DATA FOR PROCESSING:
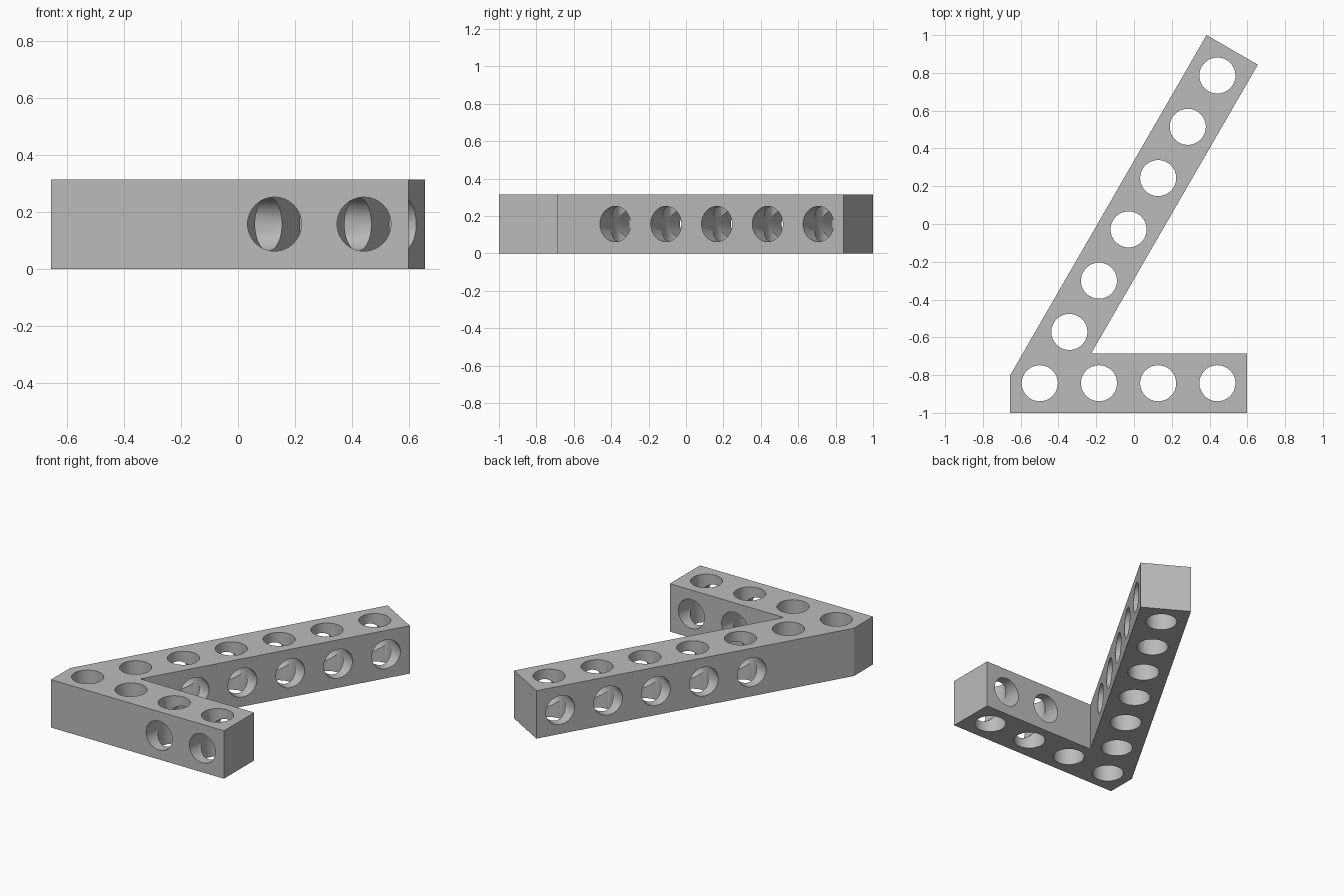
import bpy, bmesh, math
from mathutils import Vector, Matrix

cube = bpy.data.objects.get("Cube")
if cube:
    bpy.data.objects.remove(cube, do_unlink=True)

U = 0.3135                       # hole pitch, also beam width and height
PIVOT = Vector((-0.499, -0.843, U / 2))
ARM = Vector((0.5, math.sqrt(0.75), 0))     # direction of the long arm
ARM_SIDE = Vector((-ARM.y, ARM.x, 0))
BASE = Vector((1, 0, 0))
BASE_SIDE = Vector((0, 1, 0))
UP = Vector((0, 0, 1))

grey = bpy.data.materials.new("light_grey")
grey.use_nodes = True
grey.diffuse_color = (0.5, 0.5, 0.5, 1)
grey.node_tree.nodes["Principled BSDF"].inputs["Base Color"].default_value = (0.5, 0.5, 0.5, 1)


def make_object(name, bm):
    bmesh.ops.recalc_face_normals(bm, faces=bm.faces)
    mesh = bpy.data.meshes.new(name)
    bm.to_mesh(mesh)
    bm.free()
    obj = bpy.data.objects.new(name, mesh)
    mesh.materials.append(grey)
    bpy.context.collection.objects.link(obj)
    return obj


def hole_cutter(name, holes, radius):
    bm = bmesh.new()
    for centre, axis in holes:
        turn = UP.rotation_difference(axis).to_matrix().to_4x4()
        bmesh.ops.create_cone(bm, cap_ends=True, segments=48, radius1=radius,
                              radius2=radius, depth=U * 1.2,
                              matrix=Matrix.Translation(centre) @ turn)
    obj = make_object(name, bm)
    obj.hide_render = True
    return obj


# Angled beam: one outline extruded upwards
h = U / 2
k = math.tan(math.radians(15))
outline = [
    -h * BASE - h * BASE_SIDE,
    3.5 * U * BASE - h * BASE_SIDE,
    3.5 * U * BASE + h * BASE_SIDE,
    h * BASE_SIDE + h * math.sqrt(3) * BASE,     # inner corner
    6.5 * U * ARM - h * ARM_SIDE,
    6.5 * U * ARM + h * ARM_SIDE,
    -h * BASE + h * k * BASE_SIDE,               # clipped outer corner
]
bm = bmesh.new()
face = bm.faces.new([bm.verts.new(PIVOT + p - h * UP) for p in outline])
top = bmesh.ops.extrude_face_region(bm, geom=[face])["geom"]
bmesh.ops.translate(bm, vec=U * UP, verts=[g for g in top if isinstance(g, bmesh.types.BMVert)])
beam = make_object("angled_beam", bm)

# Upright holes along both arms, then cross holes clear of the corner
base_points = [PIVOT + i * U * BASE for i in range(4)]
arm_points = [PIVOT + i * U * ARM for i in range(7)]
upright = [(p, UP) for p in base_points + arm_points[1:]]
cross = [(p, BASE_SIDE) for p in base_points[2:]] + [(p, ARM_SIDE) for p in arm_points[2:]]

bpy.ops.object.select_all(action="DESELECT")
beam.select_set(True)
bpy.context.view_layer.objects.active = beam
for name, holes, radius in (("upright_holes", upright, 0.0955), ("cross_holes", cross, 0.0945)):
    cutter = hole_cutter(name, holes, radius)
    mod = beam.modifiers.new(name, "BOOLEAN")
    mod.operation = "DIFFERENCE"
    mod.solver = "EXACT"
    mod.object = cutter
    bpy.ops.object.modifier_apply(modifier=mod.name)
    bpy.data.objects.remove(cutter, do_unlink=True)

bpy.ops.object.shade_smooth_by_angle(angle=math.radians(30))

AIM OF THE TASK:
Copy the records exactly; no image should appear in the result.

EXERCISE RESULT:
import bpy, bmesh, math
from mathutils import Vector, Matrix

cube = bpy.data.objects.get("Cube")
if cube:
    bpy.data.objects.remove(cube, do_unlink=True)

U = 0.3135                       # hole pitch, also beam width and height
PIVOT = Vector((-0.499, -0.843, U / 2))
ARM = Vector((0.5, math.sqrt(0.75), 0))     # direction of the long arm
ARM_SIDE = Vector((-ARM.y, ARM.x, 0))
BASE = Vector((1, 0, 0))
BASE_SIDE = Vector((0, 1, 0))
UP = Vector((0, 0, 1))

grey = bpy.data.materials.new("light_grey")
grey.use_nodes = True
grey.diffuse_color = (0.5, 0.5, 0.5, 1)
grey.node_tree.nodes["Principled BSDF"].inputs["Base Color"].default_value = (0.5, 0.5, 0.5, 1)


def make_object(name, bm):
    bmesh.ops.recalc_face_normals(bm, faces=bm.faces)
    mesh = bpy.data.meshes.new(name)
    bm.to_mesh(mesh)
    bm.free()
    obj = bpy.data.objects.new(name, mesh)
    mesh.materials.append(grey)
    bpy.context.collection.objects.link(obj)
    return obj


def hole_cutter(name, holes, radius):
    bm = bmesh.new()
    for centre, axis in holes:
        turn = UP.rotation_difference(axis).to_matrix().to_4x4()
        bmesh.ops.create_cone(bm, cap_ends=True, segments=48, radius1=radius,
                              radius2=radius, depth=U * 1.2,
                              matrix=Matrix.Translation(centre) @ turn)
    obj = make_object(name, bm)
    obj.hide_render = True
    return obj


# Angled beam: one outline extruded upwards
h = U / 2
k = math.tan(math.radians(15))
outline = [
    -h * BASE - h * BASE_SIDE,
    3.5 * U * BASE - h * BASE_SIDE,
    3.5 * U * BASE + h * BASE_SIDE,
    h * BASE_SIDE + h * math.sqrt(3) * BASE,     # inner corner
    6.5 * U * ARM - h * ARM_SIDE,
    6.5 * U * ARM + h * ARM_SIDE,
    -h * BASE + h * k * BASE_SIDE,               # clipped outer corner
]
bm = bmesh.new()
face = bm.faces.new([bm.verts.new(PIVOT + p - h * UP) for p in outline])
top = bmesh.ops.extrude_face_region(bm, geom=[face])["geom"]
bmesh.ops.translate(bm, vec=U * UP, verts=[g for g in top if isinstance(g, bmesh.types.BMVert)])
beam = make_object("angled_beam", bm)

# Upright holes along both arms, then cross holes clear of the corner
base_points = [PIVOT + i * U * BASE for i in range(4)]
arm_points = [PIVOT + i * U * ARM for i in range(7)]
upright = [(p, UP) for p in base_points + arm_points[1:]]
cross = [(p, BASE_SIDE) for p in base_points[2:]] + [(p, ARM_SIDE) for p in arm_points[2:]]

bpy.ops.object.select_all(action="DESELECT")
beam.select_set(True)
bpy.context.view_layer.objects.active = beam
for name, holes, radius in (("upright_holes", upright, 0.0955), ("cross_holes", cross, 0.0945)):
    cutter = hole_cutter(name, holes, radius)
    mod = beam.modifiers.new(name, "BOOLEAN")
    mod.operation = "DIFFERENCE"
    mod.solver = "EXACT"
    mod.object = cutter
    bpy.ops.object.modifier_apply(modifier=mod.name)
    bpy.data.objects.remove(cutter, do_unlink=True)

bpy.ops.object.shade_smooth_by_angle(angle=math.radians(30))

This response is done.